╭─ Given data

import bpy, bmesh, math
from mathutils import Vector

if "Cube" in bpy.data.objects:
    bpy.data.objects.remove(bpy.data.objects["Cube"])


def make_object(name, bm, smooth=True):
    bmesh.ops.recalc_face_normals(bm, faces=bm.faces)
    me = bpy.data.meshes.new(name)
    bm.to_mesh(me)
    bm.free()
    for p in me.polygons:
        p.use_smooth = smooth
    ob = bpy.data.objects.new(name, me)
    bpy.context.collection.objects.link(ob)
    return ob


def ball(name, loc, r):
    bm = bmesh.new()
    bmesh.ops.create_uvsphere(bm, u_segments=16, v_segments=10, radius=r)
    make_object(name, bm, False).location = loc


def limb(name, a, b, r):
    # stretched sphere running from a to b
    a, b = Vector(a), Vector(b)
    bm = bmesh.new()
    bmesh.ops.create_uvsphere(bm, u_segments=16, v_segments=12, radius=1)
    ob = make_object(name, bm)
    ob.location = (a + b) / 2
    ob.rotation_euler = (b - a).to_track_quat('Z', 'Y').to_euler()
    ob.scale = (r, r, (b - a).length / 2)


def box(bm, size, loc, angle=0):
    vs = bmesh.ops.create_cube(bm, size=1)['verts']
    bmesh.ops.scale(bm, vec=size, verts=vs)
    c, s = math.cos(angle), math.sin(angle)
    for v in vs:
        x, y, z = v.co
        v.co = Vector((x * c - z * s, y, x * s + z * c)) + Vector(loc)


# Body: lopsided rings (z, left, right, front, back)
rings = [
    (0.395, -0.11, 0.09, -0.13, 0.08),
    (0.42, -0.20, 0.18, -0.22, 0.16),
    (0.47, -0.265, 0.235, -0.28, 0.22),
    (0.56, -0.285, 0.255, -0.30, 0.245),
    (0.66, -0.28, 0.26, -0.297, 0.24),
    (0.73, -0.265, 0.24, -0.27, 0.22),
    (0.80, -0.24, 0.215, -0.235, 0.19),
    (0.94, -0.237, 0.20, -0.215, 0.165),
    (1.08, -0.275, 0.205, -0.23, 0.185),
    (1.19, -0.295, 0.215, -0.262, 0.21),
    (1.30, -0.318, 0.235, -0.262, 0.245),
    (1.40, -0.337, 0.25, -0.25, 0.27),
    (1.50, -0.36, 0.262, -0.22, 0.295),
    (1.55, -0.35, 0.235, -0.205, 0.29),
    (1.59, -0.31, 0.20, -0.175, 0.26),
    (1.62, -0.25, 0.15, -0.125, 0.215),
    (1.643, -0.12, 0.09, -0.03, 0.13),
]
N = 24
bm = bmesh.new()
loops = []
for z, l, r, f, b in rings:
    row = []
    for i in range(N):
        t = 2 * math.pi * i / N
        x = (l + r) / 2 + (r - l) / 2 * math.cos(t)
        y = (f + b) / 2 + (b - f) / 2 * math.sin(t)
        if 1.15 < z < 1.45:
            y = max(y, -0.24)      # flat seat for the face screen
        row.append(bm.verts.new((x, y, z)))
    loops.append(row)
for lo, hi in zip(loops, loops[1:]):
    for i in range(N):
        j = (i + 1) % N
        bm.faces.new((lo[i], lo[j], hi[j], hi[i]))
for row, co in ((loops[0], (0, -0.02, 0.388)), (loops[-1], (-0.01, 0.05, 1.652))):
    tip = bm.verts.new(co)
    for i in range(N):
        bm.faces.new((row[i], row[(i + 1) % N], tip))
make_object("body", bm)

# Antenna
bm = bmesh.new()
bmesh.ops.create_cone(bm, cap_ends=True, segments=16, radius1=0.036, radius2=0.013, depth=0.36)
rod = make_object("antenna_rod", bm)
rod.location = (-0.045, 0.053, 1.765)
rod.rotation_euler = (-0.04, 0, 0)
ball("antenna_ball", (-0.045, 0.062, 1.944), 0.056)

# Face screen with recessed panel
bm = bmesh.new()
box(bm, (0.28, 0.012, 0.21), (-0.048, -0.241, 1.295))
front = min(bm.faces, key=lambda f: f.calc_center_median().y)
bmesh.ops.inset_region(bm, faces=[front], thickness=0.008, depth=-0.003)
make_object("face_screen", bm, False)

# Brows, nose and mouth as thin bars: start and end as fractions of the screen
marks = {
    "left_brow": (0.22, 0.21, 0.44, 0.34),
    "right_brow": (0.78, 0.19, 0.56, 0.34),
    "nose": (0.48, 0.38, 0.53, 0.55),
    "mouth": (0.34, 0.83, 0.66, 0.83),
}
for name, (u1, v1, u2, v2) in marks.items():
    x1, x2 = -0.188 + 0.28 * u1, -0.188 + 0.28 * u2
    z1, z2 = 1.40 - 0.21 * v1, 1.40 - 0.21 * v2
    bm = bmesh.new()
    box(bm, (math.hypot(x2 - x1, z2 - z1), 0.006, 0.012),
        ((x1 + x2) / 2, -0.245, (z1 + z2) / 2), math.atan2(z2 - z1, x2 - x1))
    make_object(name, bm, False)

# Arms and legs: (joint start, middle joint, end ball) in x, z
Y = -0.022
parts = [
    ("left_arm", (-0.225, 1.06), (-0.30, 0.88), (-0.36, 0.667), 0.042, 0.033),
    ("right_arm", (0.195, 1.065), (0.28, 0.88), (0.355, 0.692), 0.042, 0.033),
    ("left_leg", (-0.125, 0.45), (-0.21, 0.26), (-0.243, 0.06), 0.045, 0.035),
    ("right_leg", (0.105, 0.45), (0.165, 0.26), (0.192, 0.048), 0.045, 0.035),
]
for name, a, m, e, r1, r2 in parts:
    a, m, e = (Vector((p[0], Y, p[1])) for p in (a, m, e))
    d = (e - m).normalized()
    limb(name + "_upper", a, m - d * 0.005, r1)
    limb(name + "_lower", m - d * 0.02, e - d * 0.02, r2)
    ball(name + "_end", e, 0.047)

╰─

Each line of the material that contains the string "rings" has to be copied out.

_Exercise response_
# Body: lopsided rings (z, left, right, front, back)
rings = [
for z, l, r, f, b in rings:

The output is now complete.